Of course it was the last of those conversions -- a fourth-and-6 -- that proved to be the biggest. But it might have been the 11 previous conversions that allowed the final fourth-down conversion to work.

First, Texas had confidence because it had been there and done that.

"You have got to see it and see it happen out there on the field," said co-offensive coordinator Bryan Harsin. "When the entire offense came out there [on the final drive], I thought those guys had poise. They seemed to operate really flawlessly in what we were giving them play-wise."

Second, Oklahoma State, because of what had happened on previous conversion attempts, did not have confidence.

"It really does grind on you, particularly the fourth-down play," said OSU defensive coordinator Bill Young. "The offense played well enough to keep us in the game, and if we make that stop, we win."

The Cowboys didn't make that play or plenty of others. On four of Texas' five scoring drives it was 5-of-7 in converting third downs. After the two misses on third down, Texas went for it on fourth down and kept the drive alive.

Now before labeling Mack Brown the new Riverboat Gambler of the Big 12 -- sorry, Tommy Tuberville -- it has to be understood that Texas' hand is forced.

The Longhorns have little faith in kicker Nick Jordan.

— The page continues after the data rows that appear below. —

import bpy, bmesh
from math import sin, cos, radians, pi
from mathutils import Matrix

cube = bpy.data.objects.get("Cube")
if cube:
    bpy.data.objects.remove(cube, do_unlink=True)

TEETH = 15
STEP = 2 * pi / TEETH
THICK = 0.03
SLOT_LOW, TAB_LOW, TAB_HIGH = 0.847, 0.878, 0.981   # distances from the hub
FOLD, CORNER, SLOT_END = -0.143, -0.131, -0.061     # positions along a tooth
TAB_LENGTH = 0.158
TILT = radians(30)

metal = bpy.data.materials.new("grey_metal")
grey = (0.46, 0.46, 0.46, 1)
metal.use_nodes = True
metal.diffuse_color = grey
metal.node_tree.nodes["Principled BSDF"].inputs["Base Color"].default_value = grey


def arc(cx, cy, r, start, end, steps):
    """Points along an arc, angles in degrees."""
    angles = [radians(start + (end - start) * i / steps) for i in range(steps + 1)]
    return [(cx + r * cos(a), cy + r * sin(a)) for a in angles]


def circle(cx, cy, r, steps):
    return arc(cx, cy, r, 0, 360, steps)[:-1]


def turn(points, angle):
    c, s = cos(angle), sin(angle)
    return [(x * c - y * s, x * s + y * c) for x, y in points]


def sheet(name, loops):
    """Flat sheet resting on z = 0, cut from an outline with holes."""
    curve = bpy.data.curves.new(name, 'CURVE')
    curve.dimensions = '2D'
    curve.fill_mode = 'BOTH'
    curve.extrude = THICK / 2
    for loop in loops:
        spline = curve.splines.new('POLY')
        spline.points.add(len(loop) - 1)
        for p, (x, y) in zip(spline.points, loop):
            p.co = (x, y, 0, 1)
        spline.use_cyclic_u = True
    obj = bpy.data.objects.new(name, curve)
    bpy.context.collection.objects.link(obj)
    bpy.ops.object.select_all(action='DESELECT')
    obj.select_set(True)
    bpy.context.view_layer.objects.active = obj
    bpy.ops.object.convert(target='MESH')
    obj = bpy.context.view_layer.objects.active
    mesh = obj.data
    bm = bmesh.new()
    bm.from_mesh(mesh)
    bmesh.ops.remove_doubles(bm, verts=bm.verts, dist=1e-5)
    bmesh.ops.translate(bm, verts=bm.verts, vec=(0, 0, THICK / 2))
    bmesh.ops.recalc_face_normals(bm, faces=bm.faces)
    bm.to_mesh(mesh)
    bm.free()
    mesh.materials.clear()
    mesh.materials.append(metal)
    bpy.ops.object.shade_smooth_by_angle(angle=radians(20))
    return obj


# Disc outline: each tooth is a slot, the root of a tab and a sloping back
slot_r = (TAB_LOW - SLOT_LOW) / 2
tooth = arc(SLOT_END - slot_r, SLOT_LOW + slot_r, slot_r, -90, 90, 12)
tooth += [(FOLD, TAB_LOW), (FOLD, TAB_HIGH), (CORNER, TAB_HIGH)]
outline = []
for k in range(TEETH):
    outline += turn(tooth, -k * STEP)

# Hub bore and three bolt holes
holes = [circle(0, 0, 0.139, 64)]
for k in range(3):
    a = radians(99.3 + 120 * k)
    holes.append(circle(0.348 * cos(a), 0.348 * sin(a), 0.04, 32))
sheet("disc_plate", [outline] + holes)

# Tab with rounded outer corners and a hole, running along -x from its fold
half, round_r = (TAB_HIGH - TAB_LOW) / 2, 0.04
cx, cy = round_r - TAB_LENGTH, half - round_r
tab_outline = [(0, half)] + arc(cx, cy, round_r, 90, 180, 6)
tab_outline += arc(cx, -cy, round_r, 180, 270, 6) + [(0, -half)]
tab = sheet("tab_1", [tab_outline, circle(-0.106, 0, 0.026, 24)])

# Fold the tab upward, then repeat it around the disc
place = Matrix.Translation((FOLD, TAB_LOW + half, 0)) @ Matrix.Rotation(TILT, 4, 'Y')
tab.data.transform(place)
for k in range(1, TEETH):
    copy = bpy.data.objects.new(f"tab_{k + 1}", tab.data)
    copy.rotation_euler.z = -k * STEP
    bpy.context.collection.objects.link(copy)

The freshman is at just 43 percent on field goal attempts. So when Texas nears or crosses the 50-yard line it has become four-down territory, and that philosophy might not change against West Virginia. The Mountaineers' defense is unquestionably porous. So much so that a third down, let alone a fourth, could be a rare occasion. But on those drives in which Texas is faced with a third or fourth down, it will almost assuredly step on the gas rather than pausing.

Baylor converted on 11 of 16 third downs and was 1-of-1 on fourth downs against WVU. Before that WVU had allowed a commendable 42 percent of third downs to be converted. But before the Baylor game, the Mountaineers had not played an offense capable of controlling the game.

Texas, with its ability to keep drives alive on third and fourth downs, has become that type of offense. That might be one piece of hope the Longhorns hold close as they investigate the stats posted by the Mountaineers. The theory being: Texas can grind out drives, keeping the ball away from Geno Smith as much as possible. Not only could that keep West Virginia in check offensively, as much as a team that scored 70 could be kept in check, but it also wears down the Mountaineers' defense.

That was the MO used by Texas against Oklahoma State. The Longhorns ground out yard after yard and converted third down after third down through the first two quarters. By the time the second half came around, the Cowboys no longer had the juice to stop Texas.

"The biggest mistake that we made in my opinion is third downs in the first half," said OSU coach Mike Gundy.

Those mistakes led to Texas holding the ball for 36:36. And they led to two scoring drives in the fourth quarter in which Texas knifed straight through the defense, averaging nearly 10 yards per play and, of course, converting on fourth down when it mattered most.